Last year, taxpayers paid nearly $700 million for Mercedes-Benz Stadium, the home of the Atlanta Falcons. New multi-million dollar sports facilities are being built all the time across the country to keep and attract teams. But who’s really benefiting from these big investments?
It’s a similar story for Georgia’s baseball stadium.
"It's about a $672 million facility, SunTrust Park,” says Derek Schiller, president and CEO of the Atlanta Braves.
Out of that $672 million, Schiller says roughly $400 million came straight from taxpayers in Cobb County, Georgia. It came after a measure approved by a five-person commission.
"They were elected by the community to represent them,” Schiller says.
The total $1.1 billion project inside and outside the stadium was all part of a public-private package deal, and taxpayers like Georgia resident Anthony Sierra seem to be enjoying it.
"For everything I’ve seen lately, it's been a nice, little spot,” Sierra says.
Sierra and his friend Brittany Reynolds say, overall, they're happy. However, they do question if their tax dollars could've been better spent.
“I wasn't aware of the amount of money that went into it, Reynolds says.
"There's so much other things your money could go towards, like education."
While this may seem like a game with public funds, Schiller says the long-term goal is to make it a home run for all, saying the stadium provides “great economic vitality” to the community.
"And within a few short years, the taxpayer will actually make money off of this entire arrangement,” Schiller says.
He says the future revenue will eventually be funneled back into local needs, like education.
“$15 million of that goes to the Cobb County school system,” Schiller says.
Whether you think this is a win or loss for taxpayers, both sides agree on one thing.
"I think it’s an eyeopener for folks to make sure they're being politically savvy,” Sierra says.
In order to have a say on this stadium or any other, it's all about stepping up to the plate to vote.

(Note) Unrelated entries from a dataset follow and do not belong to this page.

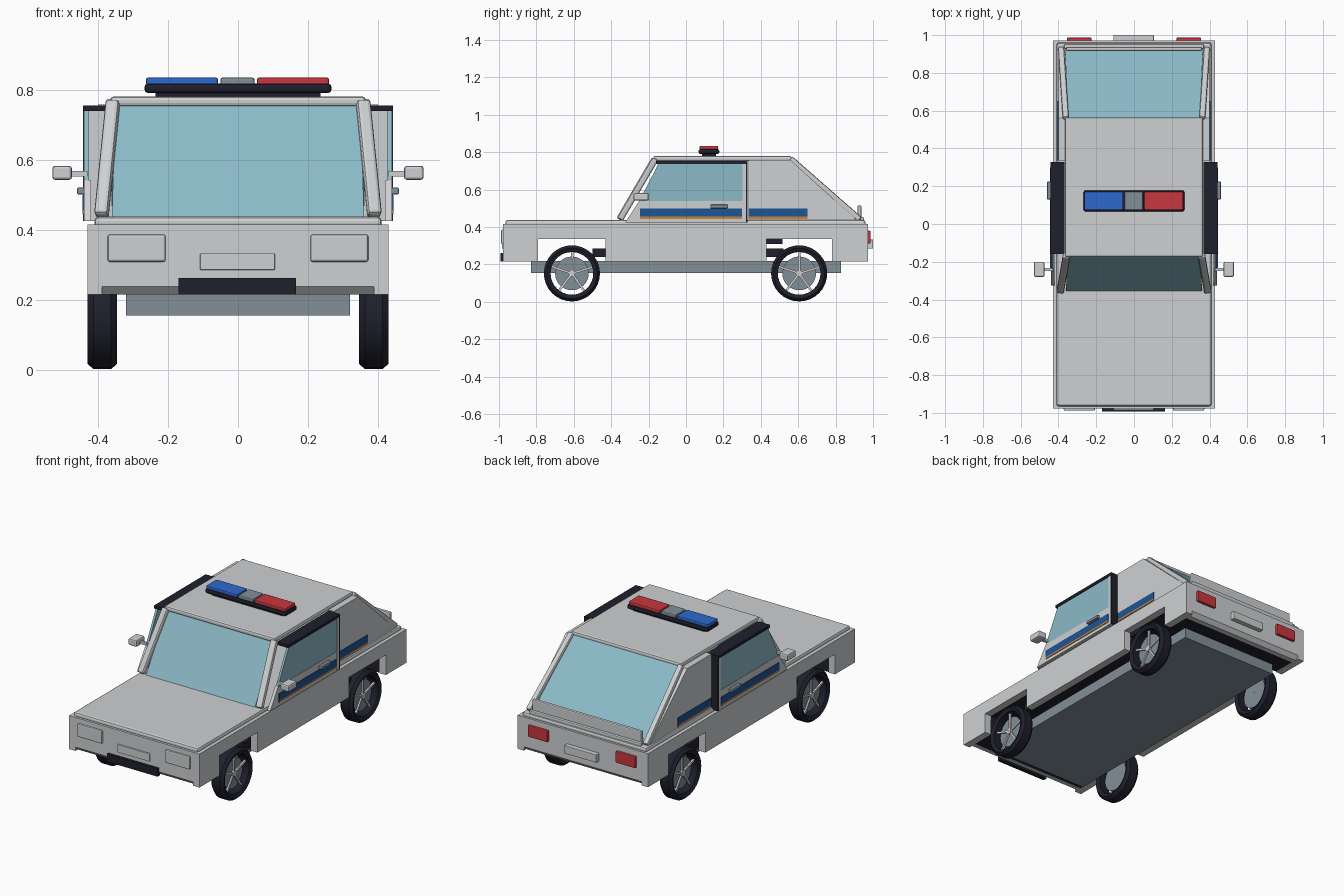
import bpy, bmesh, math
from mathutils import Vector, Matrix

if "Cube" in bpy.data.objects:
    bpy.data.objects.remove(bpy.data.objects["Cube"])


def material(name, r, g, b):
    m = bpy.data.materials.new(name)
    m.use_nodes = True
    m.diffuse_color = (r, g, b, 1)
    m.node_tree.nodes["Principled BSDF"].inputs["Base Color"].default_value = (r, g, b, 1)
    return m


PAINT = material("light grey paint", 0.62, 0.63, 0.64)
BLACK = material("black rubber", 0.014, 0.014, 0.026)
STEEL = material("blue grey steel", 0.22, 0.28, 0.31)
GLASS = material("teal glass", 0.26, 0.49, 0.58)
BLUE = material("lamp blue", 0.027, 0.14, 0.62)
RED = material("lamp red", 0.58, 0.038, 0.048)
STRIPE = material("stripe blue", 0.013, 0.09, 0.31)
ORANGE = material("stripe orange", 0.6, 0.23, 0.04)


def finish(name, bm, mat, bevel=0.0):
    bmesh.ops.recalc_face_normals(bm, faces=bm.faces)
    mesh = bpy.data.meshes.new(name)
    bm.to_mesh(mesh)
    bm.free()
    mesh.materials.append(mat)
    ob = bpy.data.objects.new(name, mesh)
    bpy.context.scene.collection.objects.link(ob)
    if bevel:
        mod = ob.modifiers.new("edge", 'BEVEL')
        mod.width, mod.segments = bevel, 2
    return ob


def box(name, xs, ys, zs, mat, bevel=0.0):
    bm = bmesh.new()
    bmesh.ops.create_cube(bm, size=1)
    for v in bm.verts:
        v.co = [(r[0] + r[1]) / 2 + c * (r[1] - r[0]) for c, r in zip(v.co, (xs, ys, zs))]
    return finish(name, bm, mat, bevel)


def slab(name, points, push, mat, bevel=0.0):
    """Flat outline thickened along a vector."""
    bm = bmesh.new()
    face = bm.faces.new([bm.verts.new(p) for p in points])
    new = bmesh.ops.extrude_face_region(bm, geom=[face])["geom"]
    bmesh.ops.translate(bm, vec=push, verts=[g for g in new if isinstance(g, bmesh.types.BMVert)])
    return finish(name, bm, mat, bevel)


def side_slab(name, outline, x0, x1, mat, bevel=0.0):
    return slab(name, [(x0, y, z) for y, z in outline], (x1 - x0, 0, 0), mat, bevel)


def bar(name, a, b, width, depth, mat, bevel=0.0):
    a, b = Vector(a), Vector(b)
    bm = bmesh.new()
    bmesh.ops.create_cube(bm, size=1)
    bmesh.ops.scale(bm, vec=(width, depth, (b - a).length), verts=bm.verts)
    turn = (b - a).to_track_quat('Z', 'Y').to_matrix().to_4x4()
    bmesh.ops.transform(bm, matrix=Matrix.Translation((a + b) / 2) @ turn, verts=bm.verts)
    return finish(name, bm, mat, bevel)


def lathe(name, profile, y, z, mat, steps=32):
    """Closed (radius, x) profile spun round a wheel axis."""
    bm = bmesh.new()
    rings = []
    for i in range(steps):
        a = math.tau * i / steps
        rings.append([bm.verts.new((x, y + r * math.cos(a), z + r * math.sin(a))) for r, x in profile])
    n = len(profile)
    for i in range(steps):
        p, q = rings[i], rings[(i + 1) % steps]
        for j in range(n):
            k = (j + 1) % n
            bm.faces.new((p[j], p[k], q[k], q[j]))
    ob = finish(name, bm, mat)
    bpy.context.view_layer.objects.active = ob
    ob.select_set(True)
    bpy.ops.object.shade_smooth_by_angle(angle=math.radians(40))
    ob.select_set(False)
    return ob


def well_outline(front, back, low, top, arch):
    """Body side outline with two square wheel openings."""
    return [(front, low), (front, top), (back, top), (back, low), (0.78, low), (0.78, arch),
            (0.43, arch), (0.43, low), (-0.43, low), (-0.43, arch), (-0.79, arch), (-0.79, low)]


# Lower body: dark core, painted skins, nose, tail and deck
side_slab("body_core", well_outline(-0.94, 0.93, 0.218, 0.41, 0.337), -0.39, 0.39, BLACK)
side_slab("nose_panel", [(-0.978, 0.238), (-0.978, 0.415), (-0.93, 0.415), (-0.93, 0.215), (-0.955, 0.215)],
          -0.39, 0.39, PAINT)
side_slab("tail_panel", [(0.972, 0.238), (0.972, 0.415), (0.92, 0.415), (0.92, 0.215), (0.95, 0.215)],
          -0.39, 0.39, PAINT)
box("deck", (-0.41, 0.41), (-0.965, 0.96), (0.405, 0.437), PAINT, 0.012)
box("chassis", (-0.32, 0.32), (-0.83, 0.83), (0.155, 0.217), STEEL)

# Nose and tail fittings
box("front_bumper", (-0.17, 0.165), (-0.993, -0.97), (0.215, 0.262), BLACK)
for label, ys in (("front", (-0.985, -0.97)), ("rear", (0.965, 1.0))):
    box(label + "_plate", (-0.108, 0.105), ys, (0.285, 0.332), PAINT, 0.002)
box("spoiler", (-0.36, 0.36), (0.917, 0.937), (0.43, 0.515), PAINT, 0.006)

# Roof, front and rear glass
box("roof", (-0.365, 0.365), (-0.175, 0.565), (0.752, 0.78), PAINT, 0.01)
slab("windscreen", [(-0.36, -0.355, 0.435), (0.36, -0.355, 0.435), (0.35, -0.165, 0.76), (-0.35, -0.165, 0.76)],
     (0, 0.012, -0.007), GLASS)
slab("rear_window", [(-0.365, 0.925, 0.435), (0.365, 0.925, 0.435), (0.35, 0.56, 0.765), (-0.35, 0.56, 0.765)],
     (0, -0.008, -0.01), GLASS)
bar("rear_window_sill", (-0.37, 0.94, 0.44), (0.37, 0.94, 0.44), 0.025, 0.025, PAINT, 0.006)

# Light bar
box("light_bar_foot", (-0.235, 0.235), (0.085, 0.16), (0.775, 0.795), BLACK)
box("light_bar_base", (-0.267, 0.267), (0.067, 0.178), (0.79, 0.817), BLACK, 0.01)
for name, xs, mat in (("blue_lamp", (-0.263, -0.057), BLUE), ("centre_lamp", (-0.05, 0.047), STEEL),
                      ("red_lamp", (0.054, 0.26), RED)):
    box(name, xs, (0.073, 0.172), (0.812, 0.834), mat, 0.006)

for s, tag in ((1, "left_"), (-1, "right_")):
    def sx(a, b):
        return sorted((s * a, s * b))

    # Painted side skin and inner rails
    side_slab(tag + "body_side", well_outline(-0.978, 0.972, 0.215, 0.415, 0.335), s * 0.388, s * 0.43, PAINT)
    box(tag + "rail", sx(0.33, 0.385), (-0.5, 0.52), (0.24, 0.285), BLACK)
    box(tag + "rear_bracket", sx(0.33, 0.385), (0.43, 0.515), (0.31, 0.337), BLACK)

    # Lamps
    box(tag + "headlight", sx(0.207, 0.372), (-0.988, -0.97), (0.308, 0.386), PAINT, 0.006)
    box(tag + "taillight", sx(0.225, 0.355), (0.965, 0.987), (0.312, 0.38), RED, 0.005)

    # Roof pillars
    bar(tag + "front_pillar", (s * 0.39, -0.355, 0.44), (s * 0.357, -0.165, 0.765), 0.04, 0.035, PAINT, 0.01)
    bar(tag + "rear_pillar", (s * 0.386, 0.93, 0.44), (s * 0.361, 0.56, 0.765), 0.032, 0.03, PAINT, 0.008)

    # Door with glass, dark header and rear post
    side_slab(tag + "door", [(-0.325, 0.425), (-0.25, 0.54), (0.315, 0.54), (0.315, 0.425)],
              s * 0.42, s * 0.44, PAINT)
    side_slab(tag + "door_glass", [(-0.25, 0.54), (-0.145, 0.742), (0.305, 0.742), (0.305, 0.54)],
              s * 0.425, s * 0.438, GLASS)
    box(tag + "door_header", sx(0.368, 0.443), (-0.16, 0.328), (0.738, 0.755), BLACK)
    box(tag + "door_post", sx(0.368, 0.441), (0.302, 0.32), (0.425, 0.74), PAINT)
    box(tag + "door_post_back", sx(0.368, 0.442), (0.32, 0.328), (0.425, 0.74), BLACK)
    box(tag + "door_handle", sx(0.438, 0.46), (0.13, 0.225), (0.5, 0.52), STEEL, 0.005)

    # Rear quarter panel
    side_slab(tag + "quarter_panel", [(0.333, 0.43), (0.333, 0.757), (0.56, 0.757), (0.92, 0.43)],
              s * 0.36, s * 0.4, PAINT)

    # Side stripes
    for part, x, y0, y1 in (("door", 0.438, -0.245, 0.3), ("quarter", 0.398, 0.335, 0.65)):
        box(tag + part + "_stripe", sx(x, x + 0.006), (y0, y1), (0.455, 0.498), STRIPE)
        box(tag + part + "_trim", sx(x, x + 0.006), (y0, y1), (0.444, 0.455), ORANGE)

    # Mirror
    bar(tag + "mirror_arm", (s * 0.43, -0.24, 0.56), (s * 0.48, -0.24, 0.56), 0.016, 0.016, PAINT)
    box(tag + "mirror", sx(0.474, 0.53), (-0.28, -0.2), (0.542, 0.582), PAINT, 0.008)

    # Wheels: tyre, disc and five spokes
    for end, y in (("front_", -0.61), ("rear_", 0.605)):
        z = 0.152
        lathe(tag + end + "tyre", [(0.114, s * 0.355), (0.135, s * 0.345), (0.15, s * 0.362),
                                   (0.15, s * 0.413), (0.135, s * 0.43), (0.114, s * 0.42)], y, z, BLACK)
        lathe(tag + end + "disc", [(0.001, s * 0.375), (0.09, s * 0.375), (0.09, s * 0.395), (0.001, s * 0.395)],
              y, z, STEEL)
        lathe(tag + end + "hub", [(0.001, s * 0.39), (0.018, s * 0.39), (0.018, s * 0.408), (0.001, s * 0.408)],
              y, z, PAINT, 16)
        for i in range(5):
            a = math.tau * i / 5 + 0.3
            bar(tag + end + "spoke", (s * 0.398, y, z),
                (s * 0.398, y + 0.118 * math.cos(a), z + 0.118 * math.sin(a)), 0.012, 0.012, PAINT)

“I really do think it's important for fans and constituents to know what we are doing with their funds and how their dollars are put to use,” Schiller says.